The 62 percent of manufacturers and 48 percent of service centers are the highest percentages seen in response to this question since Q4 2016 when we saw the market reach capitulation.

Capitulation = Support for Price Increases

Technically, the distributors have not yet slipped into the “capitulation” zone which, according to our experience using our market trends survey, is when approximately 75 percent of the service centers admit lowering spot prices to their end customers. At the point of “capitulation,” the frustration level is so high at the distributors that they will support any move by the domestic steel mills to increase prices, thus protecting/increasing the value of the service centers’ inventories.

Usually there is a build-up prior to reaching the point of capitulation. In SMU’s opinion, there needs to be a period of time for the lower prices and reduced profit margins being offered by service centers to their customers to be painful enough to promote the immediate snap-back in spot prices once increases are announced.

This becomes important when price increase announcements are made. When there is strong support for the newly announced steel mill price increases, service centers will change their spot prices immediately, and this is caught in our analysis of the industry. You can clearly see this in the graphic below when looking at Fourth Quarter 2016. Almost 80 percent of service centers were admitting to dropping prices, and by mid-November 85 percent reported their company as raising prices.

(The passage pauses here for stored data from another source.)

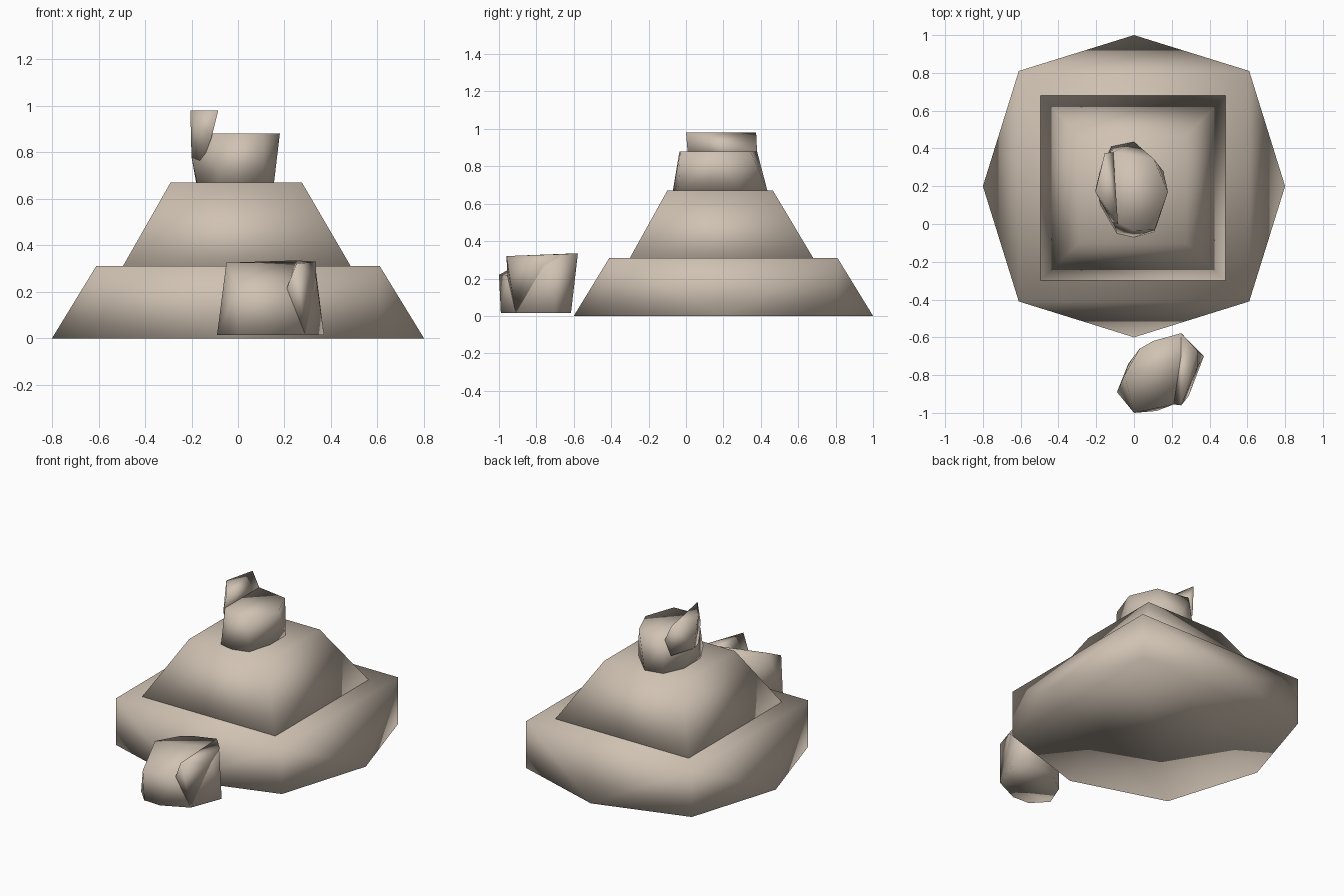
import bpy, bmesh

if "Cube" in bpy.data.objects:
    bpy.data.objects.remove(bpy.data.objects["Cube"])

stone = bpy.data.materials.new("beige stone")
stone.diffuse_color = (0.63, 0.54, 0.45, 1)
stone.use_nodes = True
stone.node_tree.nodes["Principled BSDF"].inputs["Base Color"].default_value = stone.diffuse_color


def hull_object(name, groups):
    """One smooth-shaded object made of convex chunks, one per group of points."""
    mesh = bpy.data.meshes.new(name)
    bm = bmesh.new()
    for pts in groups:
        verts = [bm.verts.new(p) for p in pts]
        res = bmesh.ops.convex_hull(bm, input=verts)
        loose = [v for v in verts if v.is_valid and not v.link_faces]
        bmesh.ops.delete(bm, geom=loose, context='VERTS')
    bmesh.ops.recalc_face_normals(bm, faces=bm.faces)
    for f in bm.faces:
        f.smooth = True
    bm.to_mesh(mesh)
    bm.free()
    mesh.materials.append(stone)
    ob = bpy.data.objects.new(name, mesh)
    bpy.context.collection.objects.link(ob)
    return ob


def rect(x0, x1, y0, y1, z):
    return [(x, y, z) for x in (x0, x1) for y in (y0, y1)]


def at(z, pts):
    return [(x, y, z) for x, y in pts]


# Lower tier: square top over an eight-sided foot
hull_object("lower_tier", [
    rect(-.61, .61, -.41, .81, .31) + rect(-.61, .61, -.41, .81, 0)
    + at(0, [(0, -.6), (.8, .2), (0, 1), (-.8, .2)])])

# Upper tier: truncated pyramid
hull_object("upper_tier", [
    rect(-.495, .485, -.30, .68, .31) + rect(-.29, .275, -.10, .465, .67)])

# Rock on the summit, with a thin raised spur on its left
summit = (at(.67, [(0, -.07), (.11, -.04), (.155, .12), (.155, .28), (0, .435),
                   (-.12, .41), (-.18, .28), (-.177, .1), (-.09, -.05)])
          + at(.88, [(.18, .17), (.105, .345), (-.11, .38), (-.16, .25),
                     (-.11, .02), (0, -.035), (.11, -.03)])
          + [(-.2, .2, .78)])
spur = (at(.98, [(-.205, .17), (-.155, .375), (-.085, 0)])
        + [(-.11, .38, .88), (-.115, .01, .86), (-.2, .2, .78),
           (-.16, .1, .74), (-.15, .37, .78)])
hull_object("summit_rock", [summit, spur])

# Fallen rock in front: main body plus the raised right-hand ridge
body = (at(.015, [(-.09, -.89), (0, -.985), (.12, -.99), (.29, -.91), (.37, -.7),
                  (.25, -.615), (.1, -.64), (-.03, -.74)])
        + [(0, -1, .22), (.21, -.955, .215), (-.05, -.8, .325), (.03, -.66, .325),
           (.1, -.62, .33), (.25, -.578, .335), (.33, -.67, .33),
           (.335, -.76, .27)])
ridge = [(.25, -.96, .32), (.25, -.578, .335), (.335, -.67, .33), (.335, -.76, .27),
         (.21, -.955, .215), (.29, -.91, .015), (.25, -.8, .1)]
hull_object("fallen_rock", [body, ridge])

As many of you who have been following Steel Market Update for some time know, steel mill price increases can be helpful in trying to stem the pace of a declining market and potentially turn a market in a new direction. There are times when the increases announced are ignored or only partially successful. This seems to have been where the market has been for most of this calendar year.

Latest in SMU Data and Models